I vividly remember my fifth year of life on Earth. I found myself in kindergarten learning the Pledge of Allegiance, which was my right hand and which was my left hand, the capital city of the state of Oklahoma (easy one), and where things like honey and milk come from. We all, of course, know now that those things come from the store.

We had a stupid show we put on for family members who came to school one day and sat and gawked at us as we performed. We sat in a row and, beginning at one end, each kiddo stood up and spewed a one-liner of wisdom. At my turn, I stood and announced that the capital of Oklahoma was Oklahoma… City.

The girl to my right was rough; that is, the teacher had trouble finding something that the gal could repeat. She was just… pretty slow… and struggled with everything. Finally, the teacher gave her the righthand-lefthand line. On cue, she was to stand and hold up her right and then left arm and announce them both.
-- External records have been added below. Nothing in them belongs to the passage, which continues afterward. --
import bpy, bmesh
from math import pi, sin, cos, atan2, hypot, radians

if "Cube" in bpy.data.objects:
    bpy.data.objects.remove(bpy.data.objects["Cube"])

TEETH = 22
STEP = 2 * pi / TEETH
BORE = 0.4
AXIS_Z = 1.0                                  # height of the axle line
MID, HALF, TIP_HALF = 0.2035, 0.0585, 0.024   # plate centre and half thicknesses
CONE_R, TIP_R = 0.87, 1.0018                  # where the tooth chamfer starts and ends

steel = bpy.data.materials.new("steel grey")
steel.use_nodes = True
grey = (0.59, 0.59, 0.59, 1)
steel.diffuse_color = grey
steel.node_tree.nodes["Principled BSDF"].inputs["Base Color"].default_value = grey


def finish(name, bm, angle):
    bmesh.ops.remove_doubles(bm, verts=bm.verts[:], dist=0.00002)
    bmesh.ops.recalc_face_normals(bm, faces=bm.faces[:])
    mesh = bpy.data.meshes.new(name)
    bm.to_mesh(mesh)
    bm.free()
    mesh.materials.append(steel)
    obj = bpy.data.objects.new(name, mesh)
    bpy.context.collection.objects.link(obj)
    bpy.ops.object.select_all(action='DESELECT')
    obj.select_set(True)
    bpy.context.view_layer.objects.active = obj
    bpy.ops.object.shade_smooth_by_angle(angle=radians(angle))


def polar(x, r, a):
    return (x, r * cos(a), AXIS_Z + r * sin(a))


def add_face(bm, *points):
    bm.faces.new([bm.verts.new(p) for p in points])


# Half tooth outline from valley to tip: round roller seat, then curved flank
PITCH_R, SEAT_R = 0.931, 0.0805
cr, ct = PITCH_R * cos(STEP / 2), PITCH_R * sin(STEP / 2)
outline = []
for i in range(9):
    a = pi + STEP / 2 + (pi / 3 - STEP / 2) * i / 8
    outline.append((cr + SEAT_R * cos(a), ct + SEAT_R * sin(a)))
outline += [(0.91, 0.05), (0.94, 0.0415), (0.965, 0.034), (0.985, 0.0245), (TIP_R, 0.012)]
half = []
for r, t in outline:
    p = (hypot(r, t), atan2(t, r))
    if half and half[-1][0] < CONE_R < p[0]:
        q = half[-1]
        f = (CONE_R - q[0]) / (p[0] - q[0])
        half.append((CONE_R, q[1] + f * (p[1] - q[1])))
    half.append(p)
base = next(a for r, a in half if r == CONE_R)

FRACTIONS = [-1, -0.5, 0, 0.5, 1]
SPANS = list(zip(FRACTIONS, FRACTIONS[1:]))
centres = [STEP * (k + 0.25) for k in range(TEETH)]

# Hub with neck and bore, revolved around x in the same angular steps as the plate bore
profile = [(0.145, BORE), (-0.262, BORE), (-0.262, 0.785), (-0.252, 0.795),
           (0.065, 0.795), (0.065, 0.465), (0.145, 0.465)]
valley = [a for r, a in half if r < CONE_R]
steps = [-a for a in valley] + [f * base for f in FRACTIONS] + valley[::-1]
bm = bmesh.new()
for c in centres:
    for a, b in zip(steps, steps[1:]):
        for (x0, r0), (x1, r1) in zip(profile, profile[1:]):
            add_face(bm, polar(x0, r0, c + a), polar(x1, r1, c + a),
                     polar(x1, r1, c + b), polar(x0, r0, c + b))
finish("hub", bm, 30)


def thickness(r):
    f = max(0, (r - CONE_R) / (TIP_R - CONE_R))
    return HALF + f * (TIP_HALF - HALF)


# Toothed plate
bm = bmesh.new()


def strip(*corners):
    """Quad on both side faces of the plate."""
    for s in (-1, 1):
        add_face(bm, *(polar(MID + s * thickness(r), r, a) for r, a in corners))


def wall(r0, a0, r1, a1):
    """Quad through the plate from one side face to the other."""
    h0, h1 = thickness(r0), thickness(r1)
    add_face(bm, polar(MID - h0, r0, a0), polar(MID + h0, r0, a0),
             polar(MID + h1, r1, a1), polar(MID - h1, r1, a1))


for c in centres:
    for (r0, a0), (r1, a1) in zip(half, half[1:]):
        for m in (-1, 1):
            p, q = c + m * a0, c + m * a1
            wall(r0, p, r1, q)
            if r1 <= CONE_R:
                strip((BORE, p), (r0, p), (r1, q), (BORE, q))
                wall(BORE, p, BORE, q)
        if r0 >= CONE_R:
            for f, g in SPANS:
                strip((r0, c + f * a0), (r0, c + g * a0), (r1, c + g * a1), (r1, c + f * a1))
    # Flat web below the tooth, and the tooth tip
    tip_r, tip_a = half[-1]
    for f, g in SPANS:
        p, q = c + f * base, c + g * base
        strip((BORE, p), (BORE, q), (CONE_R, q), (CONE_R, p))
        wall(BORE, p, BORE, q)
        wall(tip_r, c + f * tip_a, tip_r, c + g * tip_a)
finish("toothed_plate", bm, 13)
“This is my left hand.”

When I finished with my contribution to our state capital city, she went next. She did not fully stand up nor raised her arms. Rather, she slung one hand, raised the other up at the elbow, and quickly muttered:

“This’ my right han this’ my lef hand,” and went back to her chair before her knees even locked out.

I noticed too that she had gotten them both wrong: she hadn’t held the correct hands up for right and left. Oh, well… there was a 50 percent margin of error there, to her defense. Me, I had 49 chances to get my statement wrong.

When it was over my four-year-old brother came up to me sheepishly, put his hand on my shoulder, and said: